“That’s also the reason why we haven’t moved to big, brash premises. We’ve changed very little since day one, which is normally a sign that you know what you’re doing. You’d never come in and find a disinterested member of staff behind the desk.”
Because it is an independent company, the business can stock the widest variety of hearing aids from every manufacturer and can often get new hearing aids before the bigger companies. Mr Berg has been approached by national firms with offers to buy the business, but Congleton Hearing Centre has always opted to keep things local.
A customer’s visit begins with a consultation in which the main issues are identified, before a thorough test and a discussion about hearing aid options, sizes and capabilities takes place. Customers are given a rehabilitation plan and aftercare is free and unlimited.
Congleton Hearing Centre also offers wax removal, which is free for those who have purchased hearing aids.
As well as Congleton, the shop provides hearing aids for people in areas such as Alsager, Biddulph, Knypersley, Sandbach and Holmes Chapel.
While most customers are seen in the shop, staff carry out home visits for those with mobility issues. The shop also works with two opticians in Poynton and Glossop to provide hearing aids as well.
Testament to the shop’s reputation is the impressive reach of the brand – former Congletonians living abroad send their devices back from time to time from as far afield as Australia, Thailand and Spain for quick fixes and adjustments, before their hearing aids are posted back to them.
And as hearing aids get more discreet, more and more people are tackling their hearing loss earlier. Approximately 9m people in the UK suffer from hearing loss, but more are seeking the help they need.
Mr Berg explained: “People are realising that investing in good quality hearing aids is not a luxury but a necessity.”
He raised a glass to 15 years of business with his team.

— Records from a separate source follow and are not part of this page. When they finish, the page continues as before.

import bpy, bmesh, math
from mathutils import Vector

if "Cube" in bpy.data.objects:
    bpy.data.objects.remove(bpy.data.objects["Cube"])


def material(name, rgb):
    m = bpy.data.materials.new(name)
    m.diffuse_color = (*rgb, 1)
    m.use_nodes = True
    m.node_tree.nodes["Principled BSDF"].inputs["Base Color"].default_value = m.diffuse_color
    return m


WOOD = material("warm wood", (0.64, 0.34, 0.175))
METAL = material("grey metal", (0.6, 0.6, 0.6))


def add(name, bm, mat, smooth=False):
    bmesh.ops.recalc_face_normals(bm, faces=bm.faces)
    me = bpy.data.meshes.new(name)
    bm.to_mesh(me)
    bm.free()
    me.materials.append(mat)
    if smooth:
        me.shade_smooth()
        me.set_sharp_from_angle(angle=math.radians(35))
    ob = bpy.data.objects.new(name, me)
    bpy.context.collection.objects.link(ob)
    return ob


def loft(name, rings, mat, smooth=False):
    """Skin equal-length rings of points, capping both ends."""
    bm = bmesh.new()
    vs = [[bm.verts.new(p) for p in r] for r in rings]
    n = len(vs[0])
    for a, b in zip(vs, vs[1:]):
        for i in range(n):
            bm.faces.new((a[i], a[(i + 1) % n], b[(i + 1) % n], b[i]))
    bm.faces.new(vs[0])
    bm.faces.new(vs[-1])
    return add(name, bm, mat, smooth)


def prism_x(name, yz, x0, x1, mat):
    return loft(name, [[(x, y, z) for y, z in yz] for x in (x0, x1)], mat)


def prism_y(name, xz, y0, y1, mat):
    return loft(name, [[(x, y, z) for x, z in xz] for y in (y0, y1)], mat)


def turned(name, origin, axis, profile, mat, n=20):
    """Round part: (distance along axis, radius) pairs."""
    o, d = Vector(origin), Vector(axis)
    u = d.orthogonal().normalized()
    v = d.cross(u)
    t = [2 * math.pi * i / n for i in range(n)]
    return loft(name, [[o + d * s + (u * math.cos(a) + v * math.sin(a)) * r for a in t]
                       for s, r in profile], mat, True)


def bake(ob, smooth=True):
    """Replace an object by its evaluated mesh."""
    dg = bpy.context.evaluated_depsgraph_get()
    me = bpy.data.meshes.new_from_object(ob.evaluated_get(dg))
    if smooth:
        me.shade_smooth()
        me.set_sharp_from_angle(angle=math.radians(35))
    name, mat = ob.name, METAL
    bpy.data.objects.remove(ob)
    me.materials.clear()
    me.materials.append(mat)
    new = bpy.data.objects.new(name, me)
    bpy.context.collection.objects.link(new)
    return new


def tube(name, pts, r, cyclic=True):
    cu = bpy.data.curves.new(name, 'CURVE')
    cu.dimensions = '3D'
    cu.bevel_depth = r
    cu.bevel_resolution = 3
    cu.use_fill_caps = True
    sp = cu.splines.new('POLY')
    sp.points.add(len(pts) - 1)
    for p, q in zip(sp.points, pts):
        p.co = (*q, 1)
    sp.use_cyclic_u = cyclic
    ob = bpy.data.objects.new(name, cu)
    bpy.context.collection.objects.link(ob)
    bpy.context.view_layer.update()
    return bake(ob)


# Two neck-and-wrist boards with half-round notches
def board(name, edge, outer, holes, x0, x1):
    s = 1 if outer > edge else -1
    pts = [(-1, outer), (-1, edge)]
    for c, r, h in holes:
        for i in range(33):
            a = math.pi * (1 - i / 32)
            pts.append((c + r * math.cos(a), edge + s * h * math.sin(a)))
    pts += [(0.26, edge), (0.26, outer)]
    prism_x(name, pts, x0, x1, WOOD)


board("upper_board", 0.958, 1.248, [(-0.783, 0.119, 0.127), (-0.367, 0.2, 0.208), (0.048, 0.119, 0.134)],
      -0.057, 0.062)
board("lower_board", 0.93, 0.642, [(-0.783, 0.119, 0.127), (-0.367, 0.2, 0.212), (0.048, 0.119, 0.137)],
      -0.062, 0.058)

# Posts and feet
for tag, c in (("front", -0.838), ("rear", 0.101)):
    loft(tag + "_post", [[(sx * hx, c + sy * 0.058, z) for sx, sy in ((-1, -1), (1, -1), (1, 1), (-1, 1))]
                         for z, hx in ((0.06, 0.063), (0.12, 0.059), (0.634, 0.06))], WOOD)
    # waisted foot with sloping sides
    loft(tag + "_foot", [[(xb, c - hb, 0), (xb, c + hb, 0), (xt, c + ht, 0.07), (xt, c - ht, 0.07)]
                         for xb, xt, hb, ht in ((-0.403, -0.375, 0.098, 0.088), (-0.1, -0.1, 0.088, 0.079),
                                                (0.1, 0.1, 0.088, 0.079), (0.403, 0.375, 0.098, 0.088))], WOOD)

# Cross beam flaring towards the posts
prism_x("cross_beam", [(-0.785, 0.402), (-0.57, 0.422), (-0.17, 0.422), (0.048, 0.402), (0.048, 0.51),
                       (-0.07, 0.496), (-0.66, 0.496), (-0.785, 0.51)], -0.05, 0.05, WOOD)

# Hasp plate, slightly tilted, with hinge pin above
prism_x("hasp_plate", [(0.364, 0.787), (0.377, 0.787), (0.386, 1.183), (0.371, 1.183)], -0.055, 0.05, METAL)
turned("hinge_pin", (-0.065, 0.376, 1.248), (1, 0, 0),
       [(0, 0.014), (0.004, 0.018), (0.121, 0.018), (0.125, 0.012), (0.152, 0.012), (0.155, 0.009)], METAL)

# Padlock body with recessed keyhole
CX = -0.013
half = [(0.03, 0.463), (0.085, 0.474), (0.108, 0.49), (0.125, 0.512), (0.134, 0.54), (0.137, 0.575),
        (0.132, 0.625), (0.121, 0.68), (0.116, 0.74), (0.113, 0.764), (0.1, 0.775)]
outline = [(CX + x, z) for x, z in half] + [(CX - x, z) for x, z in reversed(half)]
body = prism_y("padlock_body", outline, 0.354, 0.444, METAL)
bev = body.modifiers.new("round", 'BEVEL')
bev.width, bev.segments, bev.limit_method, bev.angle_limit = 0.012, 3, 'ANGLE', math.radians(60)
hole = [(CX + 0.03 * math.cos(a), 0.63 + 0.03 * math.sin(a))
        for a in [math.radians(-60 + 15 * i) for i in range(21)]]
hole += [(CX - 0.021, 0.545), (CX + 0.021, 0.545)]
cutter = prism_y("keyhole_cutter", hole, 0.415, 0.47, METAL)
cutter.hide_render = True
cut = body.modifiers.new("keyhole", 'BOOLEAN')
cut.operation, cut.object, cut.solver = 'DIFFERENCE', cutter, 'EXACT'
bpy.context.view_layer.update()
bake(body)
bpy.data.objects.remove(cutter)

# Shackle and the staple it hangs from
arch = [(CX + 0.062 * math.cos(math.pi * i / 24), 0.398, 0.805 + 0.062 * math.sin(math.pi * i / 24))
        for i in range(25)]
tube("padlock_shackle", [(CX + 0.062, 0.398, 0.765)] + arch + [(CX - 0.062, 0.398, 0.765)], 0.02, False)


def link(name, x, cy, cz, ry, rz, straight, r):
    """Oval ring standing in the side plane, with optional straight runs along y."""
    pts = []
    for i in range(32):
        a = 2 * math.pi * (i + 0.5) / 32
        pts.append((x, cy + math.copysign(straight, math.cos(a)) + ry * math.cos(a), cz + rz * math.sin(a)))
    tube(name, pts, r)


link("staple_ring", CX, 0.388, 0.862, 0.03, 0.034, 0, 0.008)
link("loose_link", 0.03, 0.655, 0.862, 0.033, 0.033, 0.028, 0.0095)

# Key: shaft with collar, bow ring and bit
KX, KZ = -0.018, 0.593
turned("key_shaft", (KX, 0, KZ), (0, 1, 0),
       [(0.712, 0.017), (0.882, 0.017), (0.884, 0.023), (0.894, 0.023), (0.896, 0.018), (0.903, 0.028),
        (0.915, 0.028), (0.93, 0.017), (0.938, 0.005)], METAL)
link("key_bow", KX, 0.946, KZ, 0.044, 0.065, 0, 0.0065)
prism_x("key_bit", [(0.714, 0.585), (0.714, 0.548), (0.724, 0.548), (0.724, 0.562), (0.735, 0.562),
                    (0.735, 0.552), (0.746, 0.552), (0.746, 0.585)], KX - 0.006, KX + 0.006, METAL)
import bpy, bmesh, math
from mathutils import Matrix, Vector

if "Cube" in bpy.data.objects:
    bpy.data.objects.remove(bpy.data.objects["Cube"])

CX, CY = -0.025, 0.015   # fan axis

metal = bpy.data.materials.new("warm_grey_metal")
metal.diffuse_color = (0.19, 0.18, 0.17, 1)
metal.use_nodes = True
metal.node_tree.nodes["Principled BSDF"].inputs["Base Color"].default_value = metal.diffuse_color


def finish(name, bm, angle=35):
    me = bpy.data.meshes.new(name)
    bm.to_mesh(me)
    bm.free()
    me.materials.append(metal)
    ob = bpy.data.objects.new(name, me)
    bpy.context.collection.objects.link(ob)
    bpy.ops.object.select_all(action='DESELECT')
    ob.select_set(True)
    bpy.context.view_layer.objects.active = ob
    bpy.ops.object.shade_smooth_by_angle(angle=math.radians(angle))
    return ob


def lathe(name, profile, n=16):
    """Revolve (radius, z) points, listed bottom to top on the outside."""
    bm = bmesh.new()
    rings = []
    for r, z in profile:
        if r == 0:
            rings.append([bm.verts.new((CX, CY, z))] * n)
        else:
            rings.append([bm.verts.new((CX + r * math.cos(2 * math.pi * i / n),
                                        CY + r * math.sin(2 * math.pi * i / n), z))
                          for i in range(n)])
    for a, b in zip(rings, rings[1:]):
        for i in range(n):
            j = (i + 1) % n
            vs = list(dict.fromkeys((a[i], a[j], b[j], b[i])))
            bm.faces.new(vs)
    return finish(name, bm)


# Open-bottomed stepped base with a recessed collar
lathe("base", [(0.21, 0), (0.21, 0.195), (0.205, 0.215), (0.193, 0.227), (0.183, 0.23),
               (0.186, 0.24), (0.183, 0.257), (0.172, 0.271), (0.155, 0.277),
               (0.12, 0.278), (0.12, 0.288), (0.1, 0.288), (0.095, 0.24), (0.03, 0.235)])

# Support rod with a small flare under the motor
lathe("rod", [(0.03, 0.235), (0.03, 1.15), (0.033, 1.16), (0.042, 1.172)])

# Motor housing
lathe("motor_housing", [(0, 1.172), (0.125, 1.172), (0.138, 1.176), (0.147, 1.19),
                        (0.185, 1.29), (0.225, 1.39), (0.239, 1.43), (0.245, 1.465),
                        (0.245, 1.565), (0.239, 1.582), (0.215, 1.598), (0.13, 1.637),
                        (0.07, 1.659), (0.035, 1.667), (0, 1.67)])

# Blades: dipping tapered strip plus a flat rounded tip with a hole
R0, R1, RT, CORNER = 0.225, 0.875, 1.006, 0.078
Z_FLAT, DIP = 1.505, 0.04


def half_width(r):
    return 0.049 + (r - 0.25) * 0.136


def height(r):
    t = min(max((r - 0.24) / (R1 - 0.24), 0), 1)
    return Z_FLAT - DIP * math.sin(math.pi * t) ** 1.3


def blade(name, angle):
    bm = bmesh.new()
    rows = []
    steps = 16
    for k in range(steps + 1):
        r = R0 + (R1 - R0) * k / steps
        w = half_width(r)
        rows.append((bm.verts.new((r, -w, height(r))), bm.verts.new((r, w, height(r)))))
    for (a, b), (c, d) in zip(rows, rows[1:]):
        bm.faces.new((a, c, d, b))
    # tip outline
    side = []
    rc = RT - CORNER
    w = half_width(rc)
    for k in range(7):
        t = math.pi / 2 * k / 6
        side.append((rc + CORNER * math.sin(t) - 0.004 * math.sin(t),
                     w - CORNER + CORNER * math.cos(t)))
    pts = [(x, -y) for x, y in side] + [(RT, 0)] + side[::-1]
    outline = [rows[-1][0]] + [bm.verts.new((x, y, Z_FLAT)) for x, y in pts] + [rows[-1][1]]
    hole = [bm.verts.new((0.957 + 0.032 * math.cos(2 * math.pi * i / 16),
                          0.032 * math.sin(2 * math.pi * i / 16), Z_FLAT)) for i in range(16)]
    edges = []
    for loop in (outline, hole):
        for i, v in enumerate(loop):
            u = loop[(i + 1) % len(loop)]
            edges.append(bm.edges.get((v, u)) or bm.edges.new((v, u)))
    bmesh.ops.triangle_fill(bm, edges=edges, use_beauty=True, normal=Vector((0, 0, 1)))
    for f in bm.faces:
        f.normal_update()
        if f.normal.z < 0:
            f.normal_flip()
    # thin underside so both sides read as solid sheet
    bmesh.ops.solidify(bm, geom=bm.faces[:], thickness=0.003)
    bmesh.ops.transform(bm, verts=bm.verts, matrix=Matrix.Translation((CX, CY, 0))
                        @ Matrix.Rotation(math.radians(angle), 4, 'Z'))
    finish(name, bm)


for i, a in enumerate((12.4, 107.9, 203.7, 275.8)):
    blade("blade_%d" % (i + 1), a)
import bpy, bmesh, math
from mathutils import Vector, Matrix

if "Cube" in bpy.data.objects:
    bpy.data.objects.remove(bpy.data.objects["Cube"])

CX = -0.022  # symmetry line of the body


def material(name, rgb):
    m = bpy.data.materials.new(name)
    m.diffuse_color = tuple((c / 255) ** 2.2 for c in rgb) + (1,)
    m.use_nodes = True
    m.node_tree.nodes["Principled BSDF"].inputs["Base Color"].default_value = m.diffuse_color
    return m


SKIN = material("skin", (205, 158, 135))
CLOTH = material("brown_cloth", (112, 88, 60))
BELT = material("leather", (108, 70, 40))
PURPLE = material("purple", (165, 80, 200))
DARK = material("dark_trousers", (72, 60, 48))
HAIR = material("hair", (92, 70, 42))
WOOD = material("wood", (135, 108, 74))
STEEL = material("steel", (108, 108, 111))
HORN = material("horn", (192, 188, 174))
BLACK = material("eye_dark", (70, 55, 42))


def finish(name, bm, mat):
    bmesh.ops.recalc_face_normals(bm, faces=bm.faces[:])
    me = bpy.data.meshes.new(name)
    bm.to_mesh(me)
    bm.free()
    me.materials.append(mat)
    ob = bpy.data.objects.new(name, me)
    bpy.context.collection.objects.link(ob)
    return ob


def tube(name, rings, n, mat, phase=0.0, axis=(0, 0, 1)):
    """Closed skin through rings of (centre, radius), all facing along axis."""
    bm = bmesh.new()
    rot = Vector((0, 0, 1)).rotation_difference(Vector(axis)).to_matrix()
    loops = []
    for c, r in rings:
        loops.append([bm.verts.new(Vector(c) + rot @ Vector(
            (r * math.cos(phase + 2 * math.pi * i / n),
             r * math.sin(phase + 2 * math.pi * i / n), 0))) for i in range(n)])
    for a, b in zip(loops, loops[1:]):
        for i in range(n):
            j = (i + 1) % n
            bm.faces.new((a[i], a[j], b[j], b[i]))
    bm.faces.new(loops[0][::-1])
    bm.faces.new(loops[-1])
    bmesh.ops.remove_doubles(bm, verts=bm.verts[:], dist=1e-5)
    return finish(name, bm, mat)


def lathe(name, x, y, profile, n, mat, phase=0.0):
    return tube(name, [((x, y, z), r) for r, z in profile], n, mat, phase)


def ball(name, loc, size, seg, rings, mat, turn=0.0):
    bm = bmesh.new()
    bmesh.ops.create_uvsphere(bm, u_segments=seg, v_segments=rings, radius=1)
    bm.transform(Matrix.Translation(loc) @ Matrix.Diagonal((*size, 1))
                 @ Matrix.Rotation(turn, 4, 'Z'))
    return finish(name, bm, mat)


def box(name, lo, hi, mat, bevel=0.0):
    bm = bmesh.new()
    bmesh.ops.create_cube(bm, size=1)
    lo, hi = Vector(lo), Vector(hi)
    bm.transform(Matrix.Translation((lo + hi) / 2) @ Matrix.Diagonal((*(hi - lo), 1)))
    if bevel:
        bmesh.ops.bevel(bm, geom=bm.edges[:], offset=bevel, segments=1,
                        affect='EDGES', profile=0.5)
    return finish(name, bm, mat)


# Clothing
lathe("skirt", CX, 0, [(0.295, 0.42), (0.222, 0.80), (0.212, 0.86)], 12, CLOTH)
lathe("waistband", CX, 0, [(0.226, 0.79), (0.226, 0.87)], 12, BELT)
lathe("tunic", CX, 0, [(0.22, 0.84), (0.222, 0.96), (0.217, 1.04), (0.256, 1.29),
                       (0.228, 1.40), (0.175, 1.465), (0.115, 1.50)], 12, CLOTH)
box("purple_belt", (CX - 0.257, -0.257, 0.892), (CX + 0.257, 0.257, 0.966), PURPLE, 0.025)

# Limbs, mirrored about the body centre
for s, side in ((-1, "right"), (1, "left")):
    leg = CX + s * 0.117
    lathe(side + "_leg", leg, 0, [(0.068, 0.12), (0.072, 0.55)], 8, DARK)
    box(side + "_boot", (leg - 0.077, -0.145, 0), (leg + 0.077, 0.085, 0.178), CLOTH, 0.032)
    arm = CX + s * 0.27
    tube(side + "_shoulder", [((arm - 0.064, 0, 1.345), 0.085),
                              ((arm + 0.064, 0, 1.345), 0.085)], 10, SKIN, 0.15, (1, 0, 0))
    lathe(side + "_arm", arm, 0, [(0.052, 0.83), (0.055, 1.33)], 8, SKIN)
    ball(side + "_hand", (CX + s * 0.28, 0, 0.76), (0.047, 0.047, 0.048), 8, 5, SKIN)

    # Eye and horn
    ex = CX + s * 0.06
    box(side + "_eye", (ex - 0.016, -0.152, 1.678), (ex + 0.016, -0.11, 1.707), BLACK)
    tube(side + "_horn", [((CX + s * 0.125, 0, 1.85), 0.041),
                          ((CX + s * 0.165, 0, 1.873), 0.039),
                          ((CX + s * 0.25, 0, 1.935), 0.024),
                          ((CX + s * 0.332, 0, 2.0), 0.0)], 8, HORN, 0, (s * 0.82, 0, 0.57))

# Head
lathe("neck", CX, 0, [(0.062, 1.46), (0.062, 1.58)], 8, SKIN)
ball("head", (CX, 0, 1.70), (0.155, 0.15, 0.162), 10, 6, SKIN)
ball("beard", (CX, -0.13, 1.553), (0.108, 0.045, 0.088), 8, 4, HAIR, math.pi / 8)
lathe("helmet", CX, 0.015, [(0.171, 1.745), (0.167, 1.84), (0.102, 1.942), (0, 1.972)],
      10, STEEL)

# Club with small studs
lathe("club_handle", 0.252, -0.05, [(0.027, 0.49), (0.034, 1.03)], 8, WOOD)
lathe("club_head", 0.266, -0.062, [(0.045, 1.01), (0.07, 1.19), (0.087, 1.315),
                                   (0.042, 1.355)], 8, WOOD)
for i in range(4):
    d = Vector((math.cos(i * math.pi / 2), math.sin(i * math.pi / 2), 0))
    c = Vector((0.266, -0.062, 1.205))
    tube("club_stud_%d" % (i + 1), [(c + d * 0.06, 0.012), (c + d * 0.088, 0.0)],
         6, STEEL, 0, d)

“The future looks bright for Congleton,” he added. “We’re all looking a bit older now, but we’re happy to carry on doing what we’re doing. Here’s to another 15 years!”